Ros Scott, Suresh Kumar

    Research output: Chapter in Book/Report/Conference proceedingChapter

    Abstract

    This chapter will explore the ethics of volunteer involvement in two different countries and consider the challenges which can arise from the staff - volunteer interface. Volunteer management in Western cultures has ethical principles that underpin the involvement of volunteers. What happens when these are not understood by staff? What impact does it have when an individual's beliefs and values are at odds with those of others? Many healthcare organisations, whether statutory or not-for-profit, involve volunteers in the delivery of their service. Some such as palliative care may even rely heavily on this resource in providing care and support to patients and families. The governance of many voluntary sector organisations often also lies with trustees, volunteers who have ultimate responsibility for the safe and effective running of the service. Given the challenges for professionals arising from interprofessional working, what does the addition of volunteers bring to this already complex area? The authors will consider these issues mainly from a UK perspective, whilst considering tensions which arise in the community owned palliative care model in Kerala, Southern India.
    Original languageEnglish
    Title of host publicationExploring the dynamics of personal, professional and interprofessional ethics
    EditorsDivya Jindal-Snape, Elizabeth S. F. Hannah
    Place of PublicationBristol
    PublisherPolicy Press
    Pages263-276
    Number of pages14
    ISBN (Electronic)9781447311447
    ISBN (Print)9781447308997
    DOIs
    Publication statusPublished - 2014

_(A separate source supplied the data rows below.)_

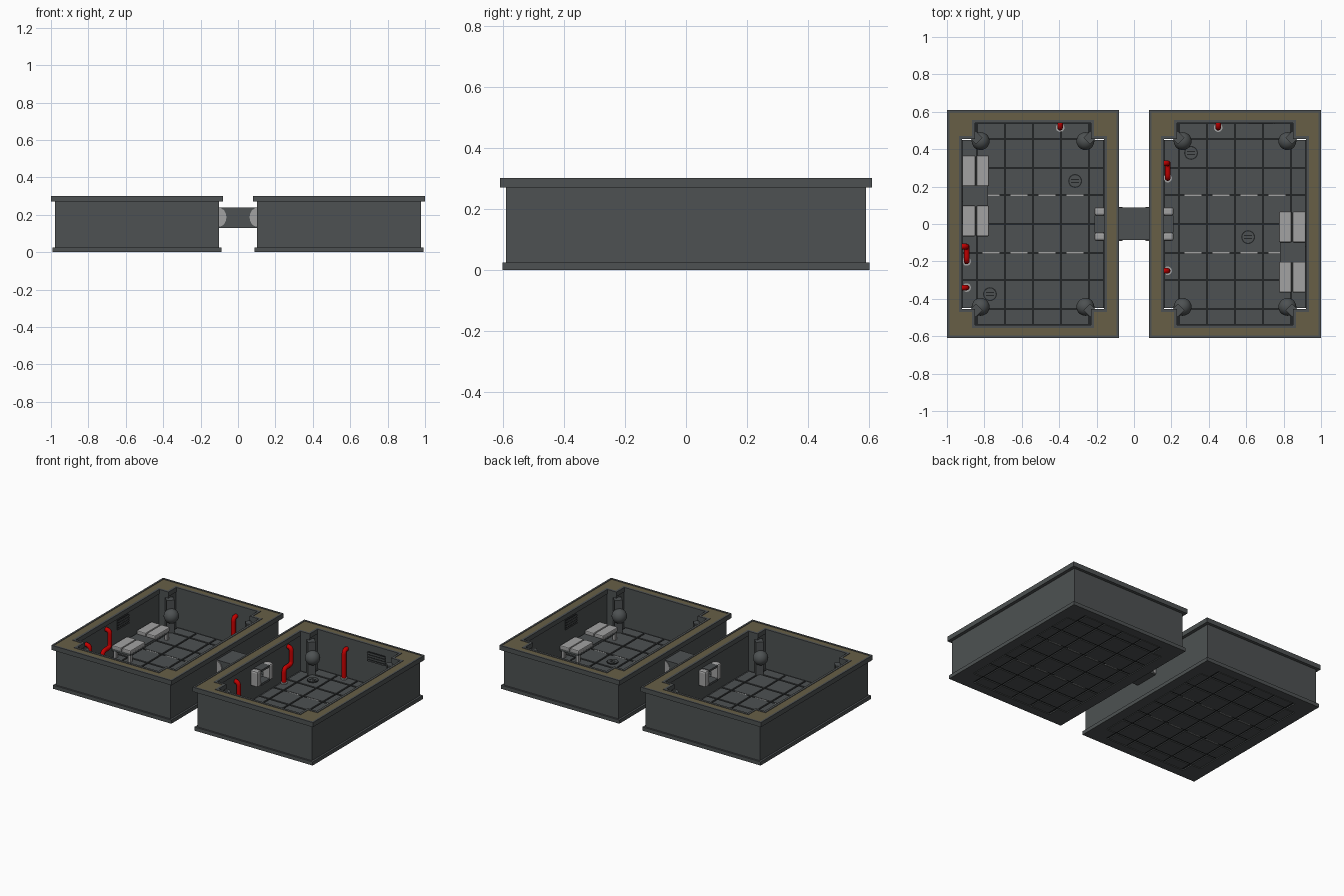
import bpy, bmesh, math
from mathutils import Vector, Matrix

if "Cube" in bpy.data.objects:
    bpy.data.objects.remove(bpy.data.objects["Cube"])

def mat(name, r, g, b):
    m = bpy.data.materials.new(name)
    m.diffuse_color = (r, g, b, 1)
    m.use_nodes = True
    m.node_tree.nodes["Principled BSDF"].inputs["Base Color"].default_value = m.diffuse_color
    return m

GREY = mat("wall grey", .075, .083, .085)
DARK = mat("groove black", .016, .018, .019)
OLIVE = mat("olive rim", .135, .113, .062)
LIGHT = mat("light grey", .36, .36, .36)
RED = mat("pipe red", .55, .0, .0)

def finish(bm, name, m):
    bmesh.ops.recalc_face_normals(bm, faces=bm.faces)
    me = bpy.data.meshes.new(name)
    bm.to_mesh(me)
    bm.free()
    ob = bpy.data.objects.new(name, me)
    bpy.context.collection.objects.link(ob)
    me.materials.append(m)
    return ob

def add_box(bm, x0, x1, y0, y1, z0, z1):
    mtx = Matrix.Translation(((x0+x1)/2, (y0+y1)/2, (z0+z1)/2)) @ Matrix.Diagonal((abs(x1-x0), abs(y1-y0), z1-z0, 1))
    bmesh.ops.create_cube(bm, size=1, matrix=mtx)

def boxes(name, m, items, bevel=0):
    bm = bmesh.new()
    for b in items:
        add_box(bm, *b)
    ob = finish(bm, name, m)
    if bevel:
        md = ob.modifiers.new("bevel", 'BEVEL')
        md.width, md.segments = bevel, 2
    return ob

def cyl(name, m, loc, r, h, axis='Z', scale=(1, 1, 1), seg=24):
    bm = bmesh.new()
    rot = Matrix.Rotation(math.pi/2, 4, 'X') if axis == 'Y' else Matrix()
    bmesh.ops.create_cone(bm, cap_ends=True, segments=seg, radius1=r, radius2=r, depth=h,
                          matrix=Matrix.Translation(loc) @ Matrix.Diagonal((*scale, 1)) @ rot)
    return finish(bm, name, m)

def rect(c, a, b):
    return [(c-a, -b), (c+a, -b), (c+a, b), (c-a, b)]

def notched(c, o=0):
    # room outline with four square corner pillars, grown outward by o
    a, b, p, q = .38+o, .54+o, .31+o, .455+o
    quarter = [(a, q), (p, q), (p, b)]
    pts = quarter + [(-x, y) for x, y in quarter[::-1]]
    pts += [(-x, -y) for x, y in quarter] + [(x, -y) for x, y in quarter[::-1]]
    return [(c+x, y) for x, y in pts]

def ring(name, m, outer, inner, z0, z1):
    bm = bmesh.new()
    edges = []
    for loop in (outer, inner):
        vs = [bm.verts.new((x, y, z0)) for x, y in loop]
        edges += [bm.edges.new((vs[i], vs[i-1])) for i in range(len(vs))]
    bmesh.ops.triangle_fill(bm, edges=edges, use_beauty=True, use_dissolve=False)
    ext = bmesh.ops.extrude_face_region(bm, geom=bm.faces[:])
    bmesh.ops.translate(bm, vec=(0, 0, z1-z0), verts=[v for v in ext['geom'] if isinstance(v, bmesh.types.BMVert)])
    return finish(bm, name, m)

def pipe(name, pts, r=.015, bend=.025):
    pts = [Vector(p) for p in pts]
    path = [pts[0]]
    for a, b, c in zip(pts, pts[1:], pts[2:]):      # rounded elbows
        p, q = b + (a-b).normalized()*bend, b + (c-b).normalized()*bend
        for i in range(5):
            t = i/4
            path.append(p*(1-t)**2 + b*2*t*(1-t) + q*t*t)
    path.append(pts[-1])
    cu = bpy.data.curves.new(name, 'CURVE')
    cu.dimensions, cu.bevel_depth, cu.bevel_resolution, cu.use_fill_caps = '3D', r, 3, True
    sp = cu.splines.new('POLY')
    sp.points.add(len(path)-1)
    for s, p in zip(sp.points, path):
        s.co = (*p, 1)
    cu.materials.append(RED)
    bpy.context.collection.objects.link(bpy.data.objects.new(name, cu))
    x, y, _ = pts[-1]
    cyl(name + "_flange", LIGHT, (x, y, .033), .023, .01)

# doorway cutter shared by both rooms
cutter = boxes("doorway_cutter", DARK, [(-.22, .22, -.07, .07, .145, .225)])
cutter.hide_render = True
cutter.display_type = 'WIRE'

def room(side, c):
    # walls: base lip, body, top lip with olive inlay between two dark borders
    ring(side + "_base_lip", GREY, rect(c, .452, .602), notched(c), 0, .025)
    body = ring(side + "_wall", GREY, rect(c, .438, .59), notched(c, .006), .025, .27)
    md = body.modifiers.new("doorway", 'BOOLEAN')
    md.object, md.solver = cutter, 'EXACT'
    ring(side + "_top_lip", GREY, rect(c, .46, .61), notched(c), .27, .294)
    ring(side + "_rim_inlay", OLIVE, rect(c, .45, .6), notched(c, .015), .293, .299)
    ring(side + "_rim_outer_border", GREY, rect(c, .46, .61), rect(c, .447, .597), .294, .302)
    ring(side + "_rim_inner_border", GREY, notched(c, .016), notched(c), .294, .302)

    # floor: dark slab with raised tiles on both faces and light strips in two seams
    boxes(side + "_floor_slab", DARK, [(c-.385, c+.385, -.45, .45, .008, .022),
                                       (c-.31, c+.31, -.545, .545, .008, .022)])
    xs = [-.38, -.3, -.15, 0, .15, .3, .38]
    ys = [-.54, -.455, -.3, -.155, 0, .155, .3, .455, .54]
    g = .006
    tiles = [(c+x0+g, c+x1-g, y0+g, y1-g, .001, .03)
             for x0, x1 in zip(xs, xs[1:]) for y0, y1 in zip(ys, ys[1:])
             if not (abs(x0+x1) > .61 and abs(y0+y1) > .92)]
    boxes(side + "_floor_tiles", GREY, tiles)
    boxes(side + "_floor_strips", LIGHT, [(c+x-.045, c+x+.045, y-.004, y+.004, .002, .029)
                                          for y in (-.155, .155) for x in (-.225, -.075, .075, .225)])

    # corner posts carrying spheres
    for i, (sx, sy) in enumerate([(1, 1), (-1, 1), (-1, -1), (1, -1)]):
        bm = bmesh.new()
        rot = Matrix.Translation((c+sx*.305, sy*.462, .14)) @ Matrix.Rotation(math.pi/4, 4, 'Z')
        bmesh.ops.create_cube(bm, size=1, matrix=rot @ Matrix.Diagonal((.05, .05, .23, 1)))
        finish(bm, f"{side}_corner_post_{i}", GREY)
        bm = bmesh.new()
        bmesh.ops.create_uvsphere(bm, u_segments=20, v_segments=12, radius=.048,
                                  matrix=Matrix.Translation((c+sx*.28, sy*.443, .15)))
        ob = finish(bm, f"{side}_corner_sphere_{i}", GREY)
        ob.data.shade_smooth()

    # bench against the far wall, two cushion pairs on a dark board
    s = 1 if c > 0 else -1
    by = -s*.15
    X = lambda d: c + s*d
    cush, legs = [], []
    for k in (-1, 1):
        yc = by + k*.134
        cush += [(*sorted((X(a), X(b))), yc-.082, yc+.082, .088, .115) for a, b in ((.235, .302), (.308, .378))]
        yl = by + k*.2
        legs += [(*sorted((X(d-.01), X(d+.01))), yl-.01, yl+.01, .03, .08) for d in (.25, .36)]
    boxes(side + "_bench_cushions", LIGHT, cush, .006)
    boxes(side + "_bench_board", GREY, [(*sorted((X(.24), X(.378))), by-.212, by+.212, .075, .092)])
    boxes(side + "_bench_legs", LIGHT, legs)

    # door frame inside the room, towards the tunnel
    f = sorted((X(-.385), X(-.328)))
    boxes(side + "_door_posts", LIGHT, [(*f, k*.0675-.0225, k*.0675+.0225, .13, .24) for k in (-1, 1)], .012)
    boxes(side + "_door_sill", GREY, [(*f, -.046, .046, .13, .145)])
    boxes(side + "_door_lintel", GREY, [(*f, -.046, .046, .225, .238)])

for side, c in (("left", -.54), ("right", .54)):
    room(side, c)

# tunnel joining the rooms, with rounded light collars
boxes("tunnel", GREY, [(-.11, .11, -.085, .088, .225, .24), (-.11, .11, -.085, .088, .13, .145),
                       (-.11, .11, -.085, -.07, .145, .225), (-.11, .11, .07, .088, .145, .225)])
for sx in (-1, 1):
    for sy in (-1, 1):
        cyl("tunnel_collar", LIGHT, (sx*.102, sy*.087, .187), .04, .008, 'Y', (1, 1, 1.25))

# red pipes: two with a sideways jog, four plain
for n, x, w, y in (("left_jog_pipe", -.895, -.925, -.12), ("right_jog_pipe", .18, .15, .325)):
    pipe(n, [(w, y, .245), (x, y, .245), (x, y, .13), (x, y-.08, .13), (x, y-.08, .03)])
for n, x, y, dx, dy in (("left_side_pipe", -.895, -.34, -.03, 0), ("left_back_pipe", -.395, .515, 0, .03),
                        ("right_side_pipe", .18, -.25, -.03, 0), ("right_back_pipe", .45, .515, 0, .03)):
    pipe(n, [(x+dx, y+dy, .225), (x, y, .225), (x, y, .03)])

# floor drains: dark rim, grey cover with a slot
for i, (x, y) in enumerate([(-.315, .23), (-.77, -.375), (.305, .38), (.61, -.07)]):
    cyl(f"drain_rim_{i}", DARK, (x, y, .031), .037, .006)
    cyl(f"drain_cover_{i}", GREY, (x, y, .033), .031, .006)
    boxes(f"drain_slots_{i}", DARK, [(x-.022, x+.022, y+d-.003, y+d+.003, .034, .037) for d in (-.008, .008)])

# wall vents: dark plate with grey slats
boxes("back_vent_plate", DARK, [(.615, .745, .538, .547, .185, .25)])
boxes("back_vent_slats", GREY, [(.61, .75, .535, .54, .188+.017*i, .196+.017*i) for i in range(4)])
for s in (-1, 1):
    xa, xb, xc = s*.925, s*.918, s*.914
    y = -s*.06
    boxes("side_vent_plate", DARK, [(*sorted((xa, xb)), y-.06, y+.06, .195, .26)])
    boxes("side_vent_slats", GREY, [(*sorted((xb, xc)), y-.062, y+.062, .198+.017*i, .206+.017*i) for i in range(4)])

    Fingerprint Dive into the research topics of 'Palliative care: the professional and interprofessional ethical considerations at the staff-volunteer interface in the UK and India'. Together they form a unique fingerprint.

    Cite this